CAMP ZAMA, Japan — To a terrorist, a bus, van or car can be the perfect place to conceal a bomb.
The glove compartment. The fuel tank. The trunk. Hiding places abound.
U.S. Army Garrison Japan’s Provost Marshal’s Office is trying to buffer its installations by making every gate guard a vehicle inspection expert.
Japanese Master Labor Contract security chiefs spent about three hours Tuesday in what could be called “Vehicle Inspection 101.” After brief classroom instruction, the chiefs practiced looking for fake bombs planted in a car, a fuel tanker, a diesel bus and two vans.
Officials say it’s a job skill that could end up saving lives.
“It’s the only way you can safeguard the community, to have those initial checkpoints” into an installation, said U.S. Army Garrison Japan Provost Marshal Maj. Chris Dudley.
MLC guards and Army military police are responsible for the security of nine installations in Japan, including Camp Zama, Hardy Barracks, Sagami Depot, Sagamihara and Yokohama North Dock.
Depending on the force protection level, MLC guards at times may be called to staff the gates without MPs, Dudley said — and they need to be prepared.
“I look at it as ‘One team, one fight,’” she said. “I want to make sure the MLCs get the best training they can get, along with the MPs.”
Army officials said the training is an effort to ensure all Army installations in Japan use the same standards. The chiefs will train workers at their locations.
For many, the course is a refresher, Dudley said. “It doesn’t hurt to practice the fundamentals,” she said.

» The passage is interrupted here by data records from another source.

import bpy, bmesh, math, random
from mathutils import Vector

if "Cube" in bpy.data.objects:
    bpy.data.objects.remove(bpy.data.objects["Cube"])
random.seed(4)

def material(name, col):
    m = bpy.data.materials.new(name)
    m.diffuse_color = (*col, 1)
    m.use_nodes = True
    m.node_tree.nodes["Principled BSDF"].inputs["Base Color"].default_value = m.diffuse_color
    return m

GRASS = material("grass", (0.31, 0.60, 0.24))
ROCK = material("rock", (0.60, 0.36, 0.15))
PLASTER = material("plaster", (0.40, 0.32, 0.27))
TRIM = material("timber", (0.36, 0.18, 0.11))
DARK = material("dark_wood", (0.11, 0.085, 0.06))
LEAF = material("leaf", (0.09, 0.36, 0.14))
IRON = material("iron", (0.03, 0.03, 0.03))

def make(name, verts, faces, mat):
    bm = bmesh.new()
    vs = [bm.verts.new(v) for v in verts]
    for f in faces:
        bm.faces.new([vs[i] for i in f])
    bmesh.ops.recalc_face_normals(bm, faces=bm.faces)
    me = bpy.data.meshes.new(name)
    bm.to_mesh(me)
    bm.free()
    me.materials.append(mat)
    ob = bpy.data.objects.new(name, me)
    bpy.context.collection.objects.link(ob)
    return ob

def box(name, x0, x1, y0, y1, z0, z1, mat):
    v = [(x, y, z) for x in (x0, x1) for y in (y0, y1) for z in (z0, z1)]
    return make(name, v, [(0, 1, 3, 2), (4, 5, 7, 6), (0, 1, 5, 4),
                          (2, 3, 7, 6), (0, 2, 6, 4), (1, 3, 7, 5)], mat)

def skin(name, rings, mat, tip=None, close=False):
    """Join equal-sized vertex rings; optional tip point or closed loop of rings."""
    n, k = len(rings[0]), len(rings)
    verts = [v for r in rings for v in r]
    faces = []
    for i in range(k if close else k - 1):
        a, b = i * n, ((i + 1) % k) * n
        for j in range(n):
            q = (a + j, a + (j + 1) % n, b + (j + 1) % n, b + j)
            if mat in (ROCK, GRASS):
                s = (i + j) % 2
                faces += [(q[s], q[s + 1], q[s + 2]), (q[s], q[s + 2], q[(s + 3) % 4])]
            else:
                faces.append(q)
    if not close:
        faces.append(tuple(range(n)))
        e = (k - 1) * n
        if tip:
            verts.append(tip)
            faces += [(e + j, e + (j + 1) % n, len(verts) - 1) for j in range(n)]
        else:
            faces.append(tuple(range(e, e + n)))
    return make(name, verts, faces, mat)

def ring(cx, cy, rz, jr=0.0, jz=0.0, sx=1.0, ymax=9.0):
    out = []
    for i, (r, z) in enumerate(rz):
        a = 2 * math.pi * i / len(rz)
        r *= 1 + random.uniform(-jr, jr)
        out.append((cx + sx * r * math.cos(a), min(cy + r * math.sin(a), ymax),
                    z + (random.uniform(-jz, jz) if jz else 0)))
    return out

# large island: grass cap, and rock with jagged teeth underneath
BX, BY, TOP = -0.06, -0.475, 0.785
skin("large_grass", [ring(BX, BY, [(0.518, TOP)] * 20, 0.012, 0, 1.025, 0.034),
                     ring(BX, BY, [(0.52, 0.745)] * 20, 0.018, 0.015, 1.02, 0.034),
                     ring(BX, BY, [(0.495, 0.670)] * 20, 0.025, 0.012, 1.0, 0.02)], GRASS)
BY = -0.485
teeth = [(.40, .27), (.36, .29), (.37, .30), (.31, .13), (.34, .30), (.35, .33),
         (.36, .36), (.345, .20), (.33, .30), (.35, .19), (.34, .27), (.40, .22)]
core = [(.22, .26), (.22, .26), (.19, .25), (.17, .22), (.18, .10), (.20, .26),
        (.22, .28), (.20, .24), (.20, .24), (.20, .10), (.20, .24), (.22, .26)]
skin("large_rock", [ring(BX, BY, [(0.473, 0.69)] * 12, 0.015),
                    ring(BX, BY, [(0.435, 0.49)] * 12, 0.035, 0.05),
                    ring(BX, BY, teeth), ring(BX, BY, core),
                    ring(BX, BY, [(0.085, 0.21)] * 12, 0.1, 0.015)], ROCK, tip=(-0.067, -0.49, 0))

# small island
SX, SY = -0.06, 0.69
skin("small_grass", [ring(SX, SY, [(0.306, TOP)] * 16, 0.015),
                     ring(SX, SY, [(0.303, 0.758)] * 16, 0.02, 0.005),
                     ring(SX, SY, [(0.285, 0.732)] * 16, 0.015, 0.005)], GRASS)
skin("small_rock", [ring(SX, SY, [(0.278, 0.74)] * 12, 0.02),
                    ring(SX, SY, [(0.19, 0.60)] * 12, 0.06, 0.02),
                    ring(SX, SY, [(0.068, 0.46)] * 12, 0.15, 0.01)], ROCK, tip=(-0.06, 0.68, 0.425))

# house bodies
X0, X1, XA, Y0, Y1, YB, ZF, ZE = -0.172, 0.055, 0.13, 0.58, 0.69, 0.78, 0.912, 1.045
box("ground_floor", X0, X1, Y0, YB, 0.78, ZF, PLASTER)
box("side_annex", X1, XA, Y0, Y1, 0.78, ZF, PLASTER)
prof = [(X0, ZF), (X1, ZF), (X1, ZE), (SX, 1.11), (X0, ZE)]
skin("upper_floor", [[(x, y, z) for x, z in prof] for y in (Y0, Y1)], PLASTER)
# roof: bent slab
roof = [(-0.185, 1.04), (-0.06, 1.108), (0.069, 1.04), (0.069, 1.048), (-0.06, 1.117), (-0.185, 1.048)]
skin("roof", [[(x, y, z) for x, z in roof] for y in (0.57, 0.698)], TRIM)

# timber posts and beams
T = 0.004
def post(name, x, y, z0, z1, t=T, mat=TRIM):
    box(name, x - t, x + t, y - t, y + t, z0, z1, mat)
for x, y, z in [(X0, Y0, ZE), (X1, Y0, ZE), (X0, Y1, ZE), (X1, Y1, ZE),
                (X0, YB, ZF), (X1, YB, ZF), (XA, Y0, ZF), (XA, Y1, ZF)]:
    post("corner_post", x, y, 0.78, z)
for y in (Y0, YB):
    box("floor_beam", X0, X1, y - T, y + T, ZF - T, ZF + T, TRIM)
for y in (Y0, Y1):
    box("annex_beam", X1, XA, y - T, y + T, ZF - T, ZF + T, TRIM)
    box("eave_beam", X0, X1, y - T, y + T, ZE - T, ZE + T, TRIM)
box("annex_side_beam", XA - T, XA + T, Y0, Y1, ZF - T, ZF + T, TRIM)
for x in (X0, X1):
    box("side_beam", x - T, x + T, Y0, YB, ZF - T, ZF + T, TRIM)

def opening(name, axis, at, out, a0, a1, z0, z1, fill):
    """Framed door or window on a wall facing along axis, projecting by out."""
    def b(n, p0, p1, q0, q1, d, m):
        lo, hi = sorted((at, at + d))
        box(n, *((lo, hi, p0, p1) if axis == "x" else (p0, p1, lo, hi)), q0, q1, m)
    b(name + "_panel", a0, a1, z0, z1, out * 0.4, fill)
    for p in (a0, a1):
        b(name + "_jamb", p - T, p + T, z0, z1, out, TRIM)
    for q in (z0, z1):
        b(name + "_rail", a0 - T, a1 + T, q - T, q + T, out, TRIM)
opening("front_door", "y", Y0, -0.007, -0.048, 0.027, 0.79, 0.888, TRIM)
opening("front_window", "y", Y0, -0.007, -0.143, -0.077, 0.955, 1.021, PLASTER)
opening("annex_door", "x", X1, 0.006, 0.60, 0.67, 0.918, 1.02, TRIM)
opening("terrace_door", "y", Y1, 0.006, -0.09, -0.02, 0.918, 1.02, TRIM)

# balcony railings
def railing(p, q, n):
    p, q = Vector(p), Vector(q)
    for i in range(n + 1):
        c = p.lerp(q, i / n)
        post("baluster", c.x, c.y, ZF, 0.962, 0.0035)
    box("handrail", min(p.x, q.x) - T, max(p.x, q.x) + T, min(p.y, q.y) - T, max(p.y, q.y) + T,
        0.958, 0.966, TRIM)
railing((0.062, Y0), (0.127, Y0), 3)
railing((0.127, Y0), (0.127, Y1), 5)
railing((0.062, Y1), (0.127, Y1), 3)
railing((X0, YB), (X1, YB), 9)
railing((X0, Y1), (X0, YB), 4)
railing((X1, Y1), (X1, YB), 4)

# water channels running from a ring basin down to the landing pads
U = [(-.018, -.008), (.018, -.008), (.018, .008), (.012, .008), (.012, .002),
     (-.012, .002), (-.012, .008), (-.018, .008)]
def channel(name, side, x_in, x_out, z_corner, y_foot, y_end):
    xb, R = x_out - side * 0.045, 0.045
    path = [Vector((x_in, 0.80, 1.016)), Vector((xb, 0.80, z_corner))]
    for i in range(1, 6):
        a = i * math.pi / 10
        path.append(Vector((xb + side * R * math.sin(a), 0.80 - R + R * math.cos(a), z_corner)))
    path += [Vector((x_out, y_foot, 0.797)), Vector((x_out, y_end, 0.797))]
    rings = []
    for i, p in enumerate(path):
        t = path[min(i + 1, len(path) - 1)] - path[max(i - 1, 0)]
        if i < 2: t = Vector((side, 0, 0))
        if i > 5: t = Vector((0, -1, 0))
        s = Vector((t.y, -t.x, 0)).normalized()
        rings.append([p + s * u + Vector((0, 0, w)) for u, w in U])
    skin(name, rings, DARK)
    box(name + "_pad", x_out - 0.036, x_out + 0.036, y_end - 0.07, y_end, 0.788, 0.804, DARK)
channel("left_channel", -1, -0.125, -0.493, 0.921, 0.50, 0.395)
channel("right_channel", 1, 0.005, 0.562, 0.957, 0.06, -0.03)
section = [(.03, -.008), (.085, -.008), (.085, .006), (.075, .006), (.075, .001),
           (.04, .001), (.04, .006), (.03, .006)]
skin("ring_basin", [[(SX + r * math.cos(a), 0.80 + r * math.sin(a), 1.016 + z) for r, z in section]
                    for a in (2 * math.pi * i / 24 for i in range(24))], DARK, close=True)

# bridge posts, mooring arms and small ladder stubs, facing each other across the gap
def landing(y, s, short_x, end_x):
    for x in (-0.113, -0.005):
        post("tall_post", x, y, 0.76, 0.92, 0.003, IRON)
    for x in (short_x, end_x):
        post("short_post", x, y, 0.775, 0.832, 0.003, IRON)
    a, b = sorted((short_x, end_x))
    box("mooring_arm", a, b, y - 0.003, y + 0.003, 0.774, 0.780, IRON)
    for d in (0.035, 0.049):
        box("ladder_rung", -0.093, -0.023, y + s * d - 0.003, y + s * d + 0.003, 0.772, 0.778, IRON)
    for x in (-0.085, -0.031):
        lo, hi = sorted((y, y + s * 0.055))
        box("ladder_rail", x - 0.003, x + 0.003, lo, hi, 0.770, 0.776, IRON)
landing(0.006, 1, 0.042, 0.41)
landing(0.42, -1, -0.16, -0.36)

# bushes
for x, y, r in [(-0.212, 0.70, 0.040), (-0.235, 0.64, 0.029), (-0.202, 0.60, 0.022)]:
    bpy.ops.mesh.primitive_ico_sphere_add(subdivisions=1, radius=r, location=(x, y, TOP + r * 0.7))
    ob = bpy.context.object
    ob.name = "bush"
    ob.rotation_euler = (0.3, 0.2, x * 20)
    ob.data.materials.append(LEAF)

The training, based on U.S. Forces Japan and Government of Japan guidance, isn’t new. “The first time we had mirrors under cars was not after 9/11,” said Maj. John Amberg, U.S. Army Japan spokesman.
But, he said, the terrorist attacks put a greater emphasis on force protection.
Though the Army in Japan continues to conduct random vehicle inspections, Tuesday’s training focused on techniques for high-threat situations.
Staff Sgt. Jeremy Milton, PMO physical security inspector, told the group not to feel rushed by drivers who complain of delays.
“You want to get it right,” he said of vehicle inspections. “It takes as long as you need.”
The chiefs Tuesday were almost perfect — but a protruding wire attached to a fake bomb hidden underneath a van went undetected.
“Here’s a hard lesson for everyone,” Milton said. “A determined terrorist will get something in eventually. We can only find the ones who are careless, who think they know what are patterns are and think they can circumvent.”